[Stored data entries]
○ ○ ○ ○ ○ ○ ○

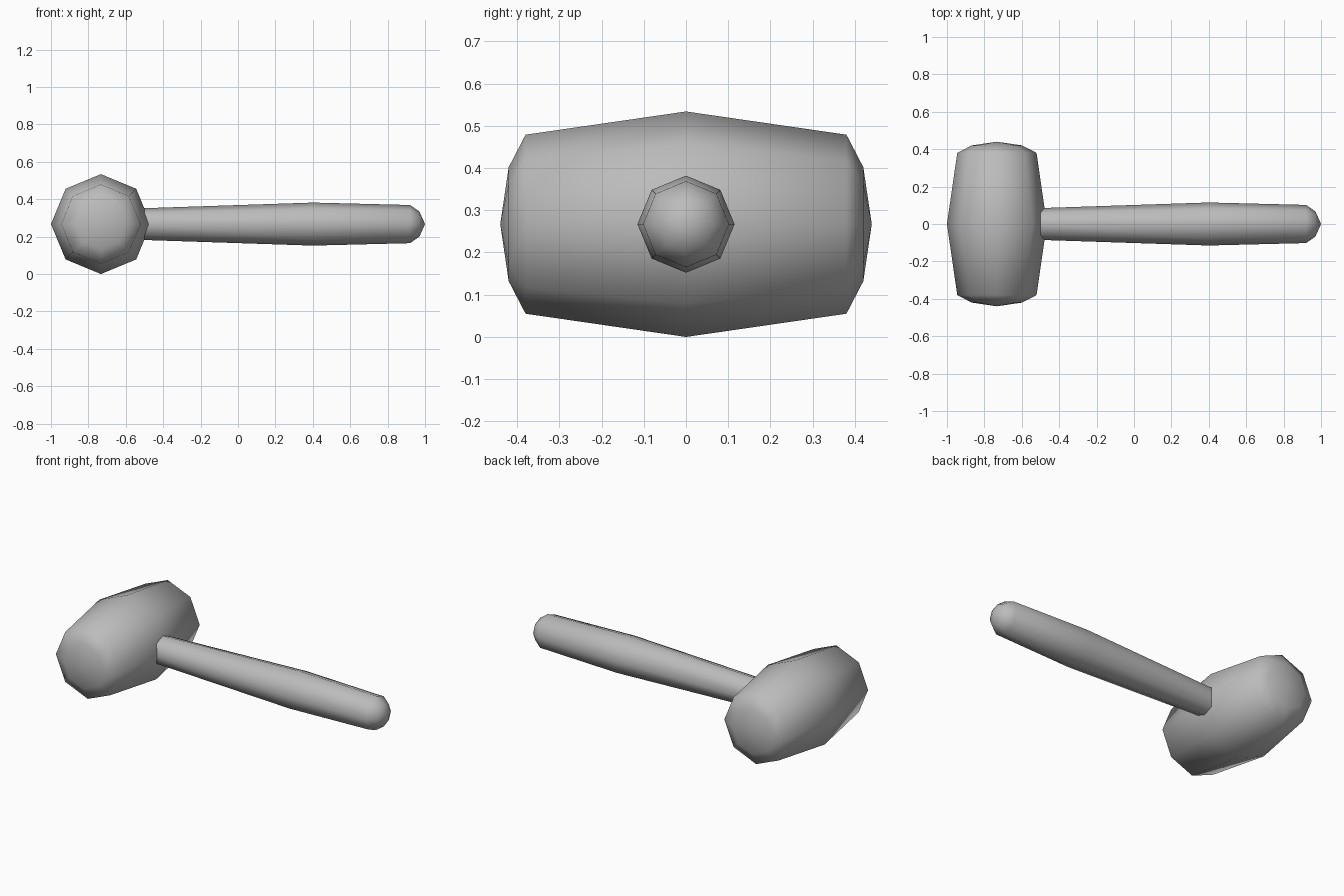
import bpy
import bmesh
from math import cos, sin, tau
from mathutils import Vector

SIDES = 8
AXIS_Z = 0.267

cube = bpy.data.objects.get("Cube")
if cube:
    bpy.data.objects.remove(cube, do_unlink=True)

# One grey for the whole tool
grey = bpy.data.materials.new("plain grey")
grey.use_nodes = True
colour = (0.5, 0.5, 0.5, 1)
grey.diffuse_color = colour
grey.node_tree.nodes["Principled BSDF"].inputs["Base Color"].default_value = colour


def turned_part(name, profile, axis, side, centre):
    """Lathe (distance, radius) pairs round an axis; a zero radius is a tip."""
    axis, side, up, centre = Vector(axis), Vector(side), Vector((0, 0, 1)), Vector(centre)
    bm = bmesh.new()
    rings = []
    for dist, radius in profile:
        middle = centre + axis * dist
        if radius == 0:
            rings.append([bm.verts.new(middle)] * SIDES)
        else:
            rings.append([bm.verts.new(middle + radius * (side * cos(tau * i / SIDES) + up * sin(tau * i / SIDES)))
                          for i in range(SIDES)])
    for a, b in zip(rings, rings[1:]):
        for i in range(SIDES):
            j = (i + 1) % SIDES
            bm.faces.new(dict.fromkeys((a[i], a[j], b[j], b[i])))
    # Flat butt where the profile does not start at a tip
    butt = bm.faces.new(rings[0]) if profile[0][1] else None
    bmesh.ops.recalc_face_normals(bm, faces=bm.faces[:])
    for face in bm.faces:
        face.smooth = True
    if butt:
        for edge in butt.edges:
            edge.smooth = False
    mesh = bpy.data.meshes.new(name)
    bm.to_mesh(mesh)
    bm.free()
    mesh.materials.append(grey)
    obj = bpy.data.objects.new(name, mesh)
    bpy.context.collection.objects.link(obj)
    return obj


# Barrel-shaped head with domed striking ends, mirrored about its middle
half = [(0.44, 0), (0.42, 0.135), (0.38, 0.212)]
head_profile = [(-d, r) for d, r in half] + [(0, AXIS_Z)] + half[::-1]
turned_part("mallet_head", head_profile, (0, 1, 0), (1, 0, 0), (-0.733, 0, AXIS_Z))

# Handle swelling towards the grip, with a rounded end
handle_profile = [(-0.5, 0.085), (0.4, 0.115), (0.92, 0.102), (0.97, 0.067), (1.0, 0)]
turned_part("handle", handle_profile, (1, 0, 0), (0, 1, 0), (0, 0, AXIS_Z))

○ ○ ○ ○ ○ ○ ○

:: Work request ::
State the number of lines in the data that contain the word "rings", offering no other text.

:: Problem solution ::
5